Home prices in the Southern Nevada region ticked up slightly in May, but sales are still substantially down from 2022’s historic year coming out of the pandemic.
Las Vegas Realtors reported 3,000 existing homes, condos and townhomes sold this past month, which is a 20.3 percent drop in home sales compared with May of last year and a 19.6 percent drop for condos and townhomes respectively.
The total value of real estate sales in Southern Nevada also dropped. According to MLS data, the total value of homes sold in May was down 22.2 percent this year compared with May 2022, while the total value for condos and townhomes was down 24.1 percent.
LVR President Lee Barrett said it appears the bottom of the market has passed and there may be a “bouncing back” period upcoming, as home prices did tick up slightly again, with relatively similar stats compared with April of this year indicating a trend.
The median price for an existing single-family home sold in May of this year was $442,120, up 2.8 percent from April. But that was still down 8.3 percent from the record home price of $482,000 that was set in May of last year.
“Prices have now increased for a couple of months in a row heading into what is usually our strongest selling season,” Barrett said. He added that the sales pace in May equated to less than a two-month supply of properties available on the market and that last year at this time, Southern Nevada was facing even tighter inventory with about a one-month supply.
LVR also noted in its monthly report that home sales are on pace to come in lower than they were in 2022 when 35,584 total sales were reported. This followed a record year in 2021, when 50,010 sales of homes, townhomes and condos were reported.
That was the first time the LVR had ever reported more than 50,000 home sales in a year, topping the previous record set back in 2011 by close to 2,000 homes.
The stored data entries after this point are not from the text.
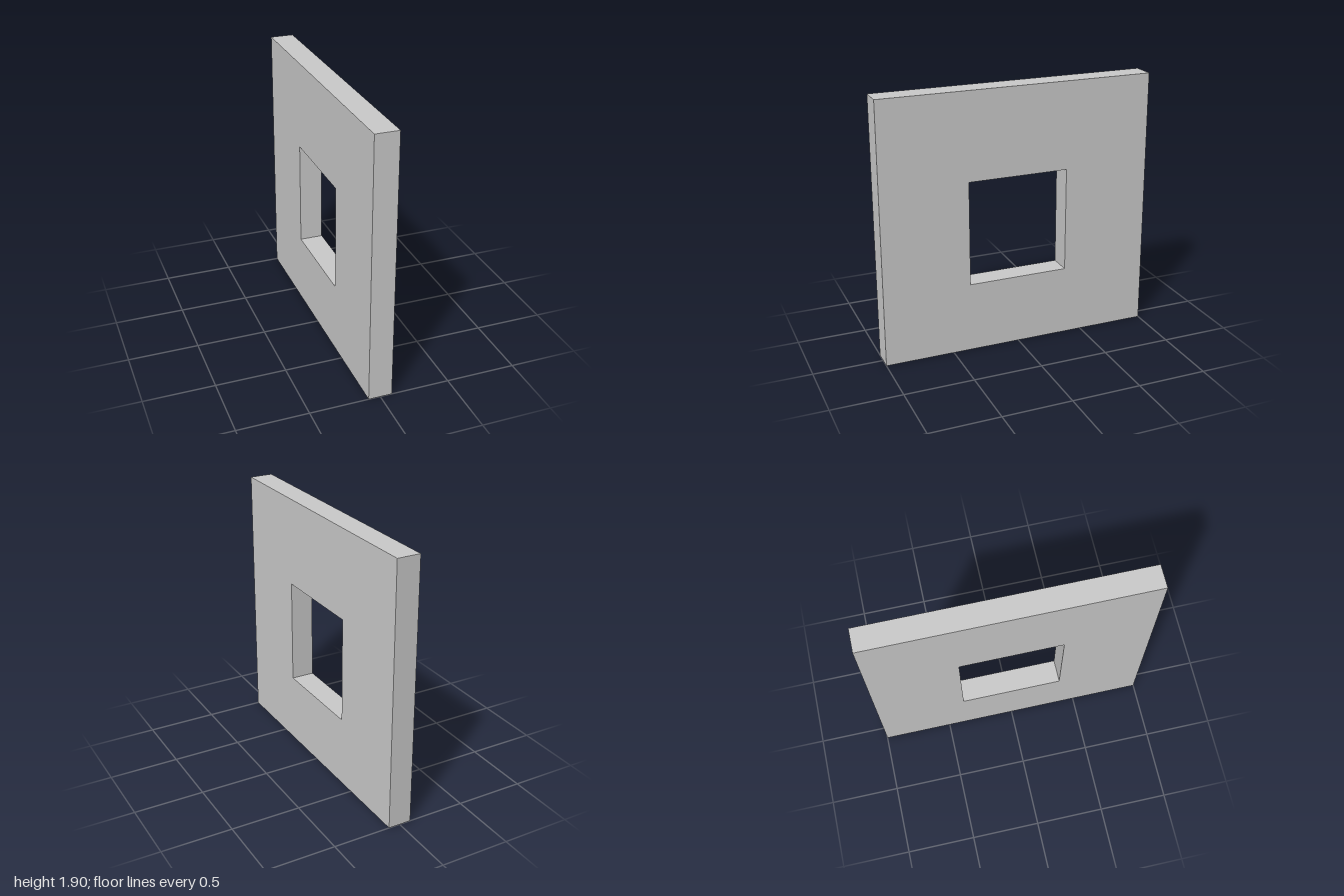
import * as THREE from 'three';

const HEIGHT = 1.905;
const THICKNESS = 0.167;

// Closed four-sided outline, symmetric about the vertical axis
const outline = (Type, bottomHalf, topHalf, y0, y1) =>
  new Type([
    new THREE.Vector2(-bottomHalf, y0),
    new THREE.Vector2(bottomHalf, y0),
    new THREE.Vector2(topHalf, y1),
    new THREE.Vector2(-topHalf, y1),
  ]);

export function createModel() {
  const group = new THREE.Group();
  group.name = 'wallWithWindow';

  // Wall panel, very slightly narrower at the top, with a window opening
  const wall = outline(THREE.Shape, 1, 0.995, 0, HEIGHT);
  wall.holes.push(outline(THREE.Path, 0.365, 0.365, 0.51, 1.27));

  const geometry = new THREE.ExtrudeGeometry(wall, { depth: THICKNESS, bevelEnabled: false });
  geometry.translate(0, 0, -THICKNESS / 2);
  geometry.rotateY(Math.PI / 2); // thickness along x, width along z

  const panel = new THREE.Mesh(
    geometry,
    new THREE.MeshStandardMaterial({ color: 0xcccccc, flatShading: true })
  );
  panel.name = 'wallPanel';
  group.add(panel);
  return group;
}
The investor boom in metro Las Vegas also seems to be over as sales plunged a dramatic 60 percent in the first quarter compared with a year earlier, according to a report from Redfin, an online real estate brokerage. That was well above the 48.6 percent national average for metro areas.
MLS data also showed that 21.9 percent of all property sales in Southern Nevada were made with cash this past month, which is down from 33.6 percent one year ago.
This is also substantially below the historical record peak for the month of May, back in 2013 when 59.5 percent of all homes were purchased with cash.
The U.S. housing market has been on a roller-coaster ride since the start of the pandemic, which saw a buyer’s boom fueled by cheap money in 2021 that subsequently sent prices to record highs. Then Southern Nevada’s housing market came crashing down to earth in the second half of last year after rising interest rates led to a sharp jump in mortgage rates. This in turn forced buyers to pull back, sellers to slash prices and inventory jumped.
Nationally, Redfin reported that pending home sales dropped 17 percent from a year earlier for the four weeks ending May 28, also noting that homebuying demand dipped over May “due to elevated mortgage rates and a scarcity of homes for sale.”
Contact Patrick Blennerhassett at firstname.lastname@example.org or 702-348-3967.